In view of its continuing robust growth, India is expected to be the world's largest economy by 2050, surpassing China and the US, a Citi report said.
"China should overtake the US to become the largest economy in the world by 2020, then be overtaken by India by 2050," financial services group Citi said in the report.
The estimates are based on purchasing power parity (PPP), an economic growth indicator that takes into account the purchasing power of each country's currency, instead of the prevailing exchange rate conversion.
Indian economy is expected to be nearly USD 85.97 trillion on PPP basis by 2050 from USD 3.92 trillion in 2010, Citi said.
Going by the report, India would surpass the US -- currently the world's largest economy -- to become the second largest by 2040.
"We expect India to overtake Japan to become the third largest economy in the world by 2015," it noted.
In terms of PPP, Indian economy -- valued at USD 3.78 trillion -- was at the fourth place in 2009. The country was behind the US, China and Japan, according to the World Bank.
Citi pointed out that North America and Western Europe's share of world's real GDP (in terms of USD calculated on PPP basis) is expected to fall from 41 per cent in 2010 to just 18 per cent in 2050.
During the same period, developing Asia's share is predicted to rise from 27 per cent to 49 per cent in 2050.
Citi emphasised that a number of major changes within a relative short time are required for India to meet future challenges.
Noting that India's infrastructure has to be improved, Citi said the country needs to relax its "hostile attitude towards FDI", if it is to reap the benefits of rapid cross-border technology transfer that China has benefited from so greatly.
"...a further round of serious deregulation of the domestic economy and further trade liberalisation are required," it noted.
The report said India's population of working age is expected to grow by 40.7 per cent between 2010 and 2050.

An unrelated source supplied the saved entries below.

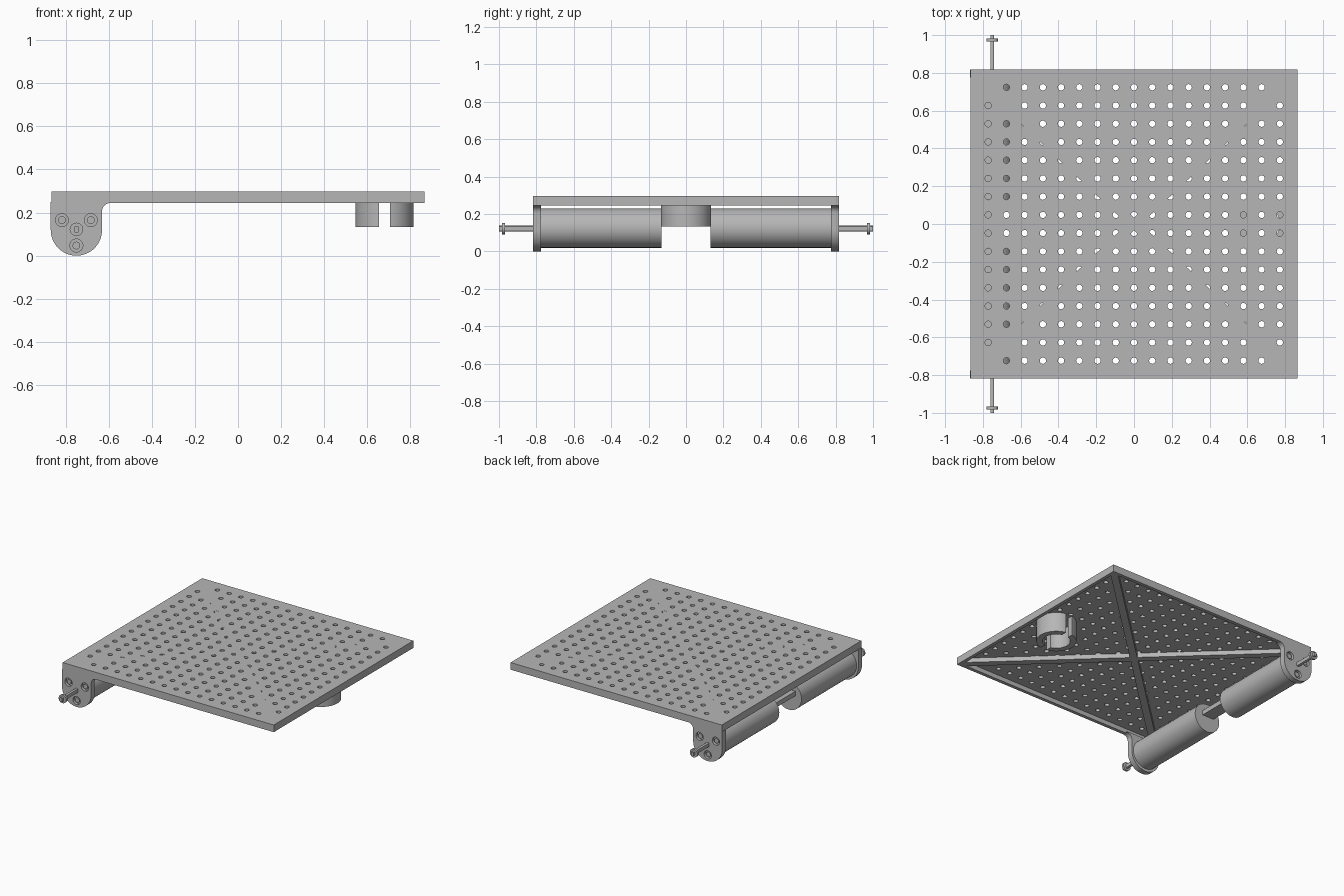
import bpy, bmesh, math
from mathutils import Matrix, Vector

cube = bpy.data.objects.get("Cube")
if cube:
    bpy.data.objects.remove(cube)

grey = bpy.data.materials.new("light grey")
grey.use_nodes = True
grey.diffuse_color = (0.47, 0.47, 0.47, 1)
grey.node_tree.nodes["Principled BSDF"].inputs["Base Color"].default_value = (0.47, 0.47, 0.47, 1)

HX, HY = 0.865, 0.817        # half size of the deck
LOW, TOP = 0.245, 0.298      # underside and top of the deck
AX, AZ = -0.75, 0.122        # roller axis
R = 0.119                    # bracket radius


def finish(name, bm):
    bmesh.ops.recalc_face_normals(bm, faces=bm.faces[:])
    mesh = bpy.data.meshes.new(name)
    bm.to_mesh(mesh)
    bm.free()
    mesh.materials.append(grey)
    ob = bpy.data.objects.new(name, mesh)
    bpy.context.collection.objects.link(ob)
    return ob


def add_box(bm, lo, hi):
    lo, hi = Vector(lo), Vector(hi)
    m = Matrix.Translation((lo + hi) / 2) @ Matrix.Diagonal((*(hi - lo), 1))
    bmesh.ops.create_cube(bm, size=1, matrix=m)


def add_cyl(bm, center, radius, depth, axis="Z", sides=48):
    m = Matrix.Translation(center)
    if axis == "Y":
        m = m @ Matrix.Rotation(math.pi / 2, 4, "X")
    bmesh.ops.create_cone(bm, cap_ends=True, segments=sides, radius1=radius,
                          radius2=radius, depth=depth, matrix=m)


def add_prism(bm, points, y0, y1):
    face = bm.faces.new([bm.verts.new((x, y0, z)) for x, z in points])
    out = bmesh.ops.extrude_face_region(bm, geom=[face])["geom"]
    verts = [v for v in out if isinstance(v, bmesh.types.BMVert)]
    bmesh.ops.translate(bm, verts=verts, vec=(0, y1 - y0, 0))


def cut(ob, bm):
    tool = finish("cutter", bm)
    tool.hide_render = True
    mod = ob.modifiers.new("cut", "BOOLEAN")
    mod.operation, mod.solver, mod.object = "DIFFERENCE", "EXACT", tool
    bpy.context.view_layer.objects.active = ob
    bpy.ops.object.modifier_apply(modifier=mod.name)
    bpy.data.objects.remove(tool)


def smooth(ob):
    bpy.ops.object.select_all(action="DESELECT")
    ob.select_set(True)
    bpy.context.view_layer.objects.active = ob
    bpy.ops.object.shade_smooth_by_angle(angle=math.radians(35))


# Deck: hollow underneath, with a rim and a regular grid of holes
bm = bmesh.new()
add_box(bm, (-HX, -HY, LOW), (HX, HY, TOP))
deck = finish("deck", bm)
bm = bmesh.new()
add_box(bm, (-HX + 0.025, -HY + 0.025, LOW - 0.1), (HX - 0.025, HY - 0.025, TOP - 0.02))
cut(deck, bm)
PITCH = 0.0965
bm = bmesh.new()
for i in range(-8, 9):
    for j in range(-8, 8):
        x, y = i * PITCH, (j + 0.5) * PITCH
        off_rib = abs(abs(x) * HY - abs(y) * HX) / math.hypot(HX, HY)
        if off_rib > 0.009:
            add_cyl(bm, (x, y, TOP), 0.0165, 0.1, sides=20)
cut(deck, bm)
smooth(deck)

# Diagonal stiffening ribs, filling the holes they cross
for name, sign in (("rib_rising", 1), ("rib_falling", -1)):
    bm = bmesh.new()
    add_box(bm, (-1.155, -0.025, LOW), (1.155, 0.025, TOP - 0.0005))
    turn = Matrix.Rotation(sign * math.atan2(HY, HX), 4, "Z")
    bmesh.ops.transform(bm, matrix=turn, verts=bm.verts[:])
    finish(name, bm)

# Bracket outline: rounded bottom and a fillet into the deck
outline = [(AX - R, LOW + 0.004)]
for k in range(33):
    a = math.pi + math.pi * k / 32
    outline.append((AX + R * math.cos(a), R + R * math.sin(a)))
for k in range(9):
    a = math.pi - math.pi / 2 * k / 8
    outline.append((AX + R + 0.04 + 0.04 * math.cos(a), LOW - 0.04 + 0.04 * math.sin(a)))
outline.append((AX + R + 0.04, LOW + 0.004))
bolts = [(-0.067, 0.043), (0.067, 0.043), (0, -0.075)]

for side, s in (("front", -1), ("back", 1)):
    # Bracket with counterbored bolts
    bm = bmesh.new()
    add_prism(bm, outline, s * 0.775, s * HY)
    bracket = finish(side + "_bracket", bm)
    bm = bmesh.new()
    for dx, dz in bolts:
        add_cyl(bm, (AX + dx, s * HY, AZ + dz), 0.03, 0.04, "Y", 32)
    cut(bracket, bm)
    smooth(bracket)
    bm = bmesh.new()
    for dx, dz in bolts:
        add_cyl(bm, (AX + dx, s * 0.8, AZ + dz), 0.018, 0.02, "Y", 24)
    smooth(finish(side + "_bracket_bolts", bm))

    # Drive roller
    bm = bmesh.new()
    add_cyl(bm, (AX, s * 0.455, AZ + 0.003), 0.105, 0.65, "Y", 64)
    smooth(finish(side + "_roller", bm))

    # Flat-sided shaft and its end collar
    shaft = []
    for a0 in (-1, 1):
        for k in range(-4, 5):
            a = a0 * math.pi / 2 + k * 0.21
            x = max(-0.01, min(0.01, 0.016 * math.cos(a)))
            shaft.append((AX + x, AZ + 0.016 * math.sin(a)))
    bm = bmesh.new()
    add_prism(bm, shaft, s * 0.77, s * 1.0)
    finish(side + "_shaft", bm)
    bm = bmesh.new()
    add_cyl(bm, (AX, s * 0.975, AZ), 0.031, 0.016, "Y", 32)
    smooth(finish(side + "_shaft_collar", bm))

# Bar joining the two rollers
bm = bmesh.new()
add_box(bm, (-0.805, -0.14, 0.136), (-0.71, 0.14, 0.17))
finish("roller_joining_bar", bm)

# Support ring under the far edge, split by a slot
CX = 0.68
bm = bmesh.new()
add_cyl(bm, (CX, 0, 0.206), 0.135, 0.146, sides=64)
ring = finish("support_ring", bm)
bm = bmesh.new()
add_cyl(bm, (CX, 0, 0.2), 0.093, 0.3, sides=64)
cut(ring, bm)
bm = bmesh.new()
add_box(bm, (CX - 0.025, -0.2, 0.1), (CX + 0.025, 0.2, 0.3))
cut(ring, bm)
smooth(ring)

India has successfully raised its aggregate savings rate to levels that would allow sustained high levels of domestic capital formation (the domestic saving rate averaged 34.4 percent over 2006-2009 and the gross domestic investment rate 32.4 percent), the report added.